Input material »
——————
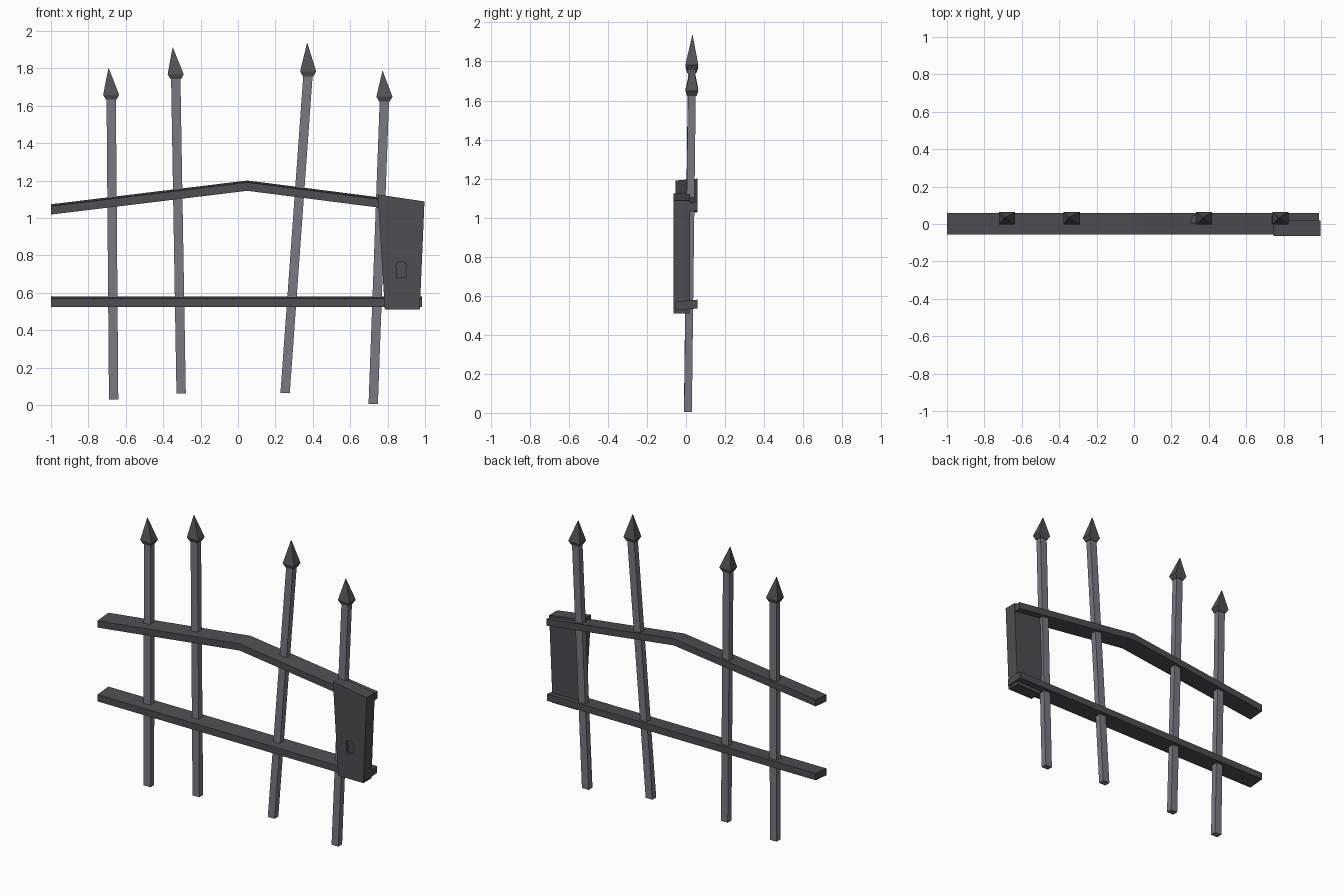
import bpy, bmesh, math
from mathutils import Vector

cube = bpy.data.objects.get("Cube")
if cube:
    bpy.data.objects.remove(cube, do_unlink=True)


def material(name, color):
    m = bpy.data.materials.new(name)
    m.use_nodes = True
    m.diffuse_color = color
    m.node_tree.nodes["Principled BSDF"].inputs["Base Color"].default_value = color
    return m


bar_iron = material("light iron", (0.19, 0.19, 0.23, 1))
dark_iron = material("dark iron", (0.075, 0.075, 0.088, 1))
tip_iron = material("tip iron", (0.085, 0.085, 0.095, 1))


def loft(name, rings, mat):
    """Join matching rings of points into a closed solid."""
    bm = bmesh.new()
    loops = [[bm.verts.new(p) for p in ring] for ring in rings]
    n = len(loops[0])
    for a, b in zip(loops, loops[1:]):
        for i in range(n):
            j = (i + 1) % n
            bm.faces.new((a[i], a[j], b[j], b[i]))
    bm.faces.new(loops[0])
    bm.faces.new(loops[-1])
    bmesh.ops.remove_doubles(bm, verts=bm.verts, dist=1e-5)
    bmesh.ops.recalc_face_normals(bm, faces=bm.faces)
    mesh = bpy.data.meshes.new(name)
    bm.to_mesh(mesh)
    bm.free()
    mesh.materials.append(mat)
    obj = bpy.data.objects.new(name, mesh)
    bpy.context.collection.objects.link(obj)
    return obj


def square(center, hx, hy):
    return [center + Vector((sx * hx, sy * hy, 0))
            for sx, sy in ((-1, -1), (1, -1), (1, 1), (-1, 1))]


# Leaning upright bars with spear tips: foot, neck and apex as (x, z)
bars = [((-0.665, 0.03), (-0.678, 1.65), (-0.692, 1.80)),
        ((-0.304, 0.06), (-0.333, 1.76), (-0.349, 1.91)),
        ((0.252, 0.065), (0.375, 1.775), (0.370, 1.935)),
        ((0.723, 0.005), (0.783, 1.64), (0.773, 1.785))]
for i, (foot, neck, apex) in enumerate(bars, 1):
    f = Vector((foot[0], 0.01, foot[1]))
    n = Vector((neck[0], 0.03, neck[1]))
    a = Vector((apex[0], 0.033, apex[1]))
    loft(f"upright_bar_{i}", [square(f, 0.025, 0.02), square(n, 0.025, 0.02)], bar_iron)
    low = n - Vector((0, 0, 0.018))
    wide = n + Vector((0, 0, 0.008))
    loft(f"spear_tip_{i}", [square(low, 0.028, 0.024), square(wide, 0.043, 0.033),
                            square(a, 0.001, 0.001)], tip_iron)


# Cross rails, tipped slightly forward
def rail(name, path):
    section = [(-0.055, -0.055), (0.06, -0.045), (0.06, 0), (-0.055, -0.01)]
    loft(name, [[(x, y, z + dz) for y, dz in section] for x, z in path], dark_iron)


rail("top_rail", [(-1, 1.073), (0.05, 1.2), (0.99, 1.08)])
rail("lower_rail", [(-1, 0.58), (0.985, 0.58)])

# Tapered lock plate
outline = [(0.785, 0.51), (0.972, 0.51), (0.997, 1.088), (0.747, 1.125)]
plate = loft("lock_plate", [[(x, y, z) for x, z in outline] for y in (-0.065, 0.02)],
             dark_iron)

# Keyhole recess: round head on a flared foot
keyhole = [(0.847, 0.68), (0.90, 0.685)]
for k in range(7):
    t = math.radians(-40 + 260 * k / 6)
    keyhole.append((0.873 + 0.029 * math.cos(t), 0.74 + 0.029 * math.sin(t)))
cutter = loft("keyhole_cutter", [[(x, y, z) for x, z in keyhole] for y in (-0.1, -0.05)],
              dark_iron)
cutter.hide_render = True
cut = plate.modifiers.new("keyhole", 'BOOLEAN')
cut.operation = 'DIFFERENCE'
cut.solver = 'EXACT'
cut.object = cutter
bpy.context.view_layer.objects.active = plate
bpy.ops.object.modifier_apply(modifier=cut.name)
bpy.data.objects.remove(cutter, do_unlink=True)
——————
Exercise instructions » Set down all of the entries exactly as they appear, but keep the images out.

Result »
import bpy, bmesh, math
from mathutils import Vector

cube = bpy.data.objects.get("Cube")
if cube:
    bpy.data.objects.remove(cube, do_unlink=True)


def material(name, color):
    m = bpy.data.materials.new(name)
    m.use_nodes = True
    m.diffuse_color = color
    m.node_tree.nodes["Principled BSDF"].inputs["Base Color"].default_value = color
    return m


bar_iron = material("light iron", (0.19, 0.19, 0.23, 1))
dark_iron = material("dark iron", (0.075, 0.075, 0.088, 1))
tip_iron = material("tip iron", (0.085, 0.085, 0.095, 1))


def loft(name, rings, mat):
    """Join matching rings of points into a closed solid."""
    bm = bmesh.new()
    loops = [[bm.verts.new(p) for p in ring] for ring in rings]
    n = len(loops[0])
    for a, b in zip(loops, loops[1:]):
        for i in range(n):
            j = (i + 1) % n
            bm.faces.new((a[i], a[j], b[j], b[i]))
    bm.faces.new(loops[0])
    bm.faces.new(loops[-1])
    bmesh.ops.remove_doubles(bm, verts=bm.verts, dist=1e-5)
    bmesh.ops.recalc_face_normals(bm, faces=bm.faces)
    mesh = bpy.data.meshes.new(name)
    bm.to_mesh(mesh)
    bm.free()
    mesh.materials.append(mat)
    obj = bpy.data.objects.new(name, mesh)
    bpy.context.collection.objects.link(obj)
    return obj


def square(center, hx, hy):
    return [center + Vector((sx * hx, sy * hy, 0))
            for sx, sy in ((-1, -1), (1, -1), (1, 1), (-1, 1))]


# Leaning upright bars with spear tips: foot, neck and apex as (x, z)
bars = [((-0.665, 0.03), (-0.678, 1.65), (-0.692, 1.80)),
        ((-0.304, 0.06), (-0.333, 1.76), (-0.349, 1.91)),
        ((0.252, 0.065), (0.375, 1.775), (0.370, 1.935)),
        ((0.723, 0.005), (0.783, 1.64), (0.773, 1.785))]
for i, (foot, neck, apex) in enumerate(bars, 1):
    f = Vector((foot[0], 0.01, foot[1]))
    n = Vector((neck[0], 0.03, neck[1]))
    a = Vector((apex[0], 0.033, apex[1]))
    loft(f"upright_bar_{i}", [square(f, 0.025, 0.02), square(n, 0.025, 0.02)], bar_iron)
    low = n - Vector((0, 0, 0.018))
    wide = n + Vector((0, 0, 0.008))
    loft(f"spear_tip_{i}", [square(low, 0.028, 0.024), square(wide, 0.043, 0.033),
                            square(a, 0.001, 0.001)], tip_iron)


# Cross rails, tipped slightly forward
def rail(name, path):
    section = [(-0.055, -0.055), (0.06, -0.045), (0.06, 0), (-0.055, -0.01)]
    loft(name, [[(x, y, z + dz) for y, dz in section] for x, z in path], dark_iron)


rail("top_rail", [(-1, 1.073), (0.05, 1.2), (0.99, 1.08)])
rail("lower_rail", [(-1, 0.58), (0.985, 0.58)])

# Tapered lock plate
outline = [(0.785, 0.51), (0.972, 0.51), (0.997, 1.088), (0.747, 1.125)]
plate = loft("lock_plate", [[(x, y, z) for x, z in outline] for y in (-0.065, 0.02)],
             dark_iron)

# Keyhole recess: round head on a flared foot
keyhole = [(0.847, 0.68), (0.90, 0.685)]
for k in range(7):
    t = math.radians(-40 + 260 * k / 6)
    keyhole.append((0.873 + 0.029 * math.cos(t), 0.74 + 0.029 * math.sin(t)))
cutter = loft("keyhole_cutter", [[(x, y, z) for x, z in keyhole] for y in (-0.1, -0.05)],
              dark_iron)
cutter.hide_render = True
cut = plate.modifiers.new("keyhole", 'BOOLEAN')
cut.operation = 'DIFFERENCE'
cut.solver = 'EXACT'
cut.object = cutter
bpy.context.view_layer.objects.active = plate
bpy.ops.object.modifier_apply(modifier=cut.name)
bpy.data.objects.remove(cutter, do_unlink=True)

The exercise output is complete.